J.P. Morgan, BofA, Citi, Morgan Stanley and Citi combined posted a 35 percent drop in revenue, while investment banking revenue fell 41 percent. Further, the S&P 500 dropped 14 percent during the period, the worst decline since the fourth quarter of 2008, while the Chicago Board Options Exchange Volatility Index-which measures the cost of buying insurance against drops in the S&P 500-surged 160 percent to its highest quarterly mark since the first three months of 2009.
Across the pond, Swiss giant UBS is facing similar shaky ground, The New York Times writes. The bank plans to shrink its investment banking unit, following a rogue trading scandal last month which cost the company $2.3 billion and the resignation of the bank's CEO.
Analysts worry that the future remains uncertain as the U.S. economy and European debt crisis combine with regulation challenges to create additional pressures. Bloomberg quoted Charles Peabody, a Portales Partners analyst. "The micro has caught up with the macro, and the strains of the financial system have hit these companies."
MSSB continued to cut financial advisors, ending Q3 with 17,291 advisors-down 347 from Q2 and down 752 since January. [Investment News]
HSBC is interested in buying Turkey's Denizbank from Dexia, the first lender to founder with the European debt crisis. [Bloomberg]
$8.7 billion flowed into hedge funds in Q3. [WSJ]
E*Trade's Q3 profit surged on income-tax benefit and lower loan losses. [WSJ]

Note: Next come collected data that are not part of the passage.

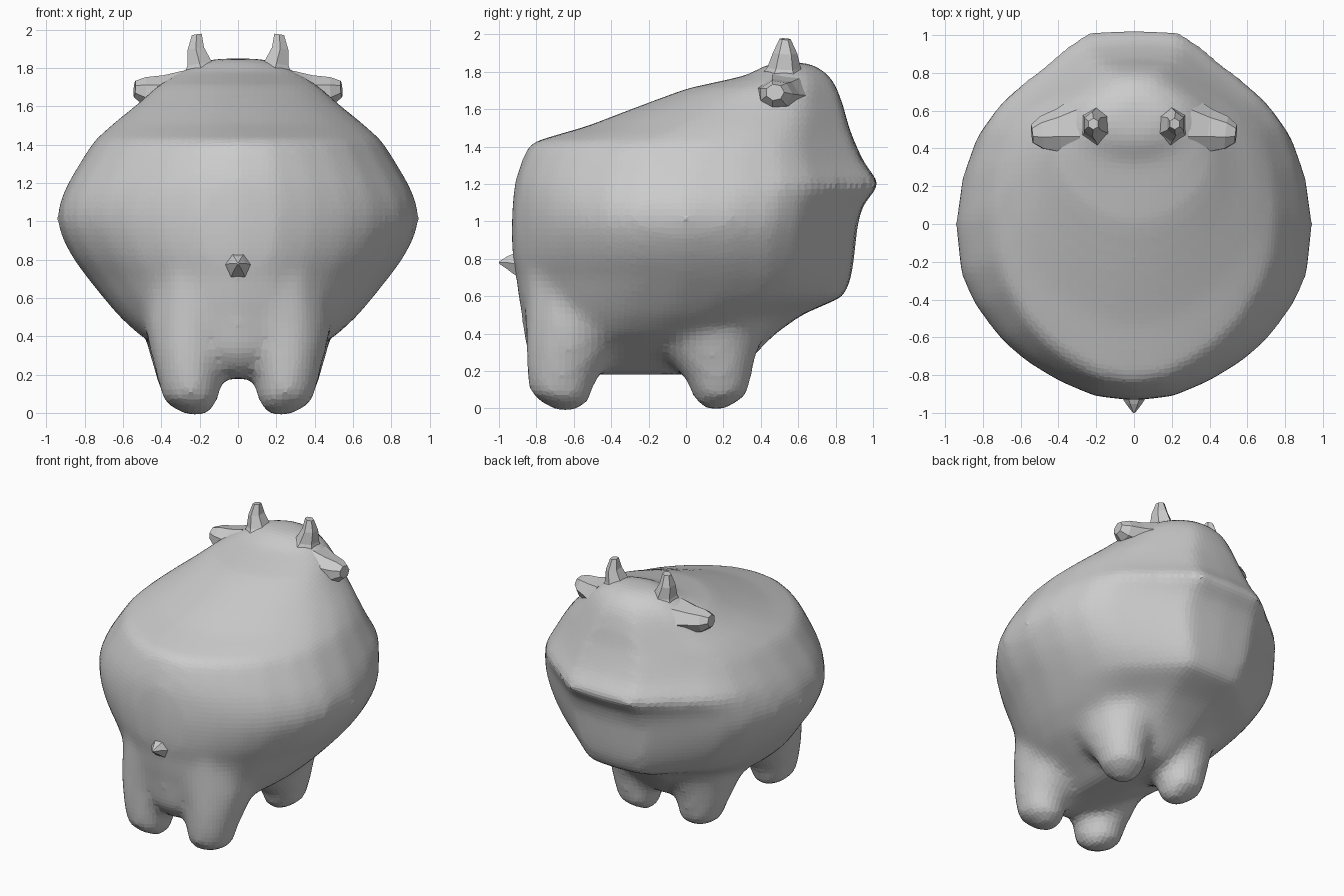
import bpy, bmesh, math
from mathutils import Vector

def loft(bm, rings):
    # skin closed rings of points and cap both ends
    rows = [[bm.verts.new(p) for p in r] for r in rings]
    n = len(rows[0])
    for a, b in zip(rows, rows[1:]):
        for i in range(n):
            j = (i + 1) % n
            bm.faces.new((a[i], a[j], b[j], b[i]))
    bm.faces.new(rows[0][::-1])
    bm.faces.new(rows[-1])

def tube(bm, path, sides):
    # path items: (centre, two radii); rings are square to the overall axis
    axis = (Vector(path[-1][0]) - Vector(path[0][0])).normalized()
    u = Vector((0, 1, 0)) if abs(axis.y) < 0.9 else Vector((1, 0, 0))
    u = (u - axis * u.dot(axis)).normalized()
    v = axis.cross(u)
    loft(bm, [[Vector(c) + u * ru * math.cos(2 * math.pi * i / sides)
               + v * rv * math.sin(2 * math.pi * i / sides) for i in range(sides)]
              for c, ru, rv in path])

def finish(bm, name):
    bmesh.ops.recalc_face_normals(bm, faces=bm.faces)
    me = bpy.data.meshes.new(name)
    bm.to_mesh(me)
    bm.free()
    ob = bpy.data.objects.new(name, me)
    bpy.context.collection.objects.link(ob)
    return ob

# plan outline of the right half, from front (v=-1) to back (v=1)
half = [(0.22, -0.975), (0.42, -0.89), (0.60, -0.78), (0.74, -0.66), (0.89, -0.46),
        (0.97, -0.28), (1, 0), (0.96, 0.27), (0.88, 0.5), (0.77, 0.64),
        (0.55, 0.8), (0.41, 0.9), (0.29, 0.985)]
outline = [(0, -1)] + half + [(0, 1)] + [(-x, y) for x, y in half[::-1]]

# body slices: z, front y, widest y, back y, half width
slices = [(0.18, -0.74, -0.25, 0.26, 0.13), (0.25, -0.82, -0.25, 0.34, 0.25),
          (0.32, -0.86, -0.22, 0.40, 0.38), (0.4, -0.87, -0.18, 0.48, 0.51),
          (0.5, -0.88, -0.1, 0.62, 0.62), (0.6, -0.9, -0.05, 0.85, 0.705),
          (0.7, -0.91, 0, 0.885, 0.785), (0.8, -0.93, 0, 0.90, 0.86),
          (0.9, -0.935, 0, 0.91, 0.915), (1.0, -0.935, 0, 0.92, 0.95),
          (1.1, -0.93, 0, 0.955, 0.935), (1.2, -0.92, 0.02, 1.045, 0.89),
          (1.3, -0.89, 0.05, 0.96, 0.83), (1.42, -0.84, 0.08, 0.905, 0.755),
          (1.51, -0.53, 0.2, 0.87, 0.655), (1.61, -0.27, 0.3, 0.845, 0.53),
          (1.71, 0.0, 0.4, 0.81, 0.42), (1.78, 0.32, 0.5, 0.77, 0.31),
          (1.85, 0.45, 0.55, 0.67, 0.16)]
bm = bmesh.new()
loft(bm, [[(x * w, yc + (y * (yb - yc) if y > 0 else y * (yc - yf)), z)
           for x, y in outline] for z, yf, yc, yb, w in slices])

# legs, fused into the body and flaring as they rise
for s in (-1, 1):
    tube(bm, [((s * 0.22, -0.67, -0.012), 0.06, 0.06), ((s * 0.25, -0.68, 0.05), 0.165, 0.145),
              ((s * 0.255, -0.67, 0.17), 0.19, 0.17), ((s * 0.25, -0.63, 0.3), 0.235, 0.21),
              ((s * 0.22, -0.58, 0.42), 0.29, 0.27), ((s * 0.18, -0.55, 0.65), 0.33, 0.3)], 12)
    tube(bm, [((s * 0.22, 0.18, -0.005), 0.06, 0.06), ((s * 0.25, 0.19, 0.055), 0.15, 0.14),
              ((s * 0.26, 0.18, 0.17), 0.18, 0.17), ((s * 0.25, 0.15, 0.28), 0.24, 0.21),
              ((s * 0.22, 0.12, 0.38), 0.32, 0.27), ((s * 0.2, 0.1, 0.55), 0.38, 0.3)], 12)
body = finish(bm, "body_with_legs")
rm = body.modifiers.new("fuse", 'REMESH')
rm.mode = 'VOXEL'
rm.voxel_size = 0.035
sm = body.modifiers.new("soften", 'SMOOTH')
sm.factor = 0.5
sm.iterations = 14

for s, side in ((-1, "left"), (1, "right")):
    # horns
    bm = bmesh.new()
    tube(bm, [((s * 0.18, 0.52, 1.75), 0.14, 0.13), ((s * 0.20, 0.525, 1.82), 0.09, 0.075),
              ((s * 0.22, 0.53, 1.90), 0.065, 0.05), ((s * 0.215, 0.53, 1.975), 0.03, 0.03)], 6)
    finish(bm, side + "_horn")
    # ears
    bm = bmesh.new()
    tube(bm, [((s * 0.30, 0.5, 1.67), 0.17, 0.12), ((s * 0.40, 0.49, 1.675), 0.12, 0.09),
              ((s * 0.49, 0.48, 1.68), 0.09, 0.075), ((s * 0.54, 0.475, 1.69), 0.05, 0.045)], 7)
    finish(bm, side + "_ear")

# tail stub
bm = bmesh.new()
tube(bm, [((0, -0.86, 0.77), 0.10, 0.10), ((0, -0.925, 0.775), 0.06, 0.06),
          ((0, -0.955, 0.78), 0.04, 0.04), ((0, -1.0, 0.78), 0.006, 0.006)], 6)
finish(bm, "tail")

Former Rep. Alan Grayson (D-Fla.) is launching a hedge fund. [FinAlternatives]
Citi will pay SEC $285 million on mortgage-related fraud charges. [Reuters]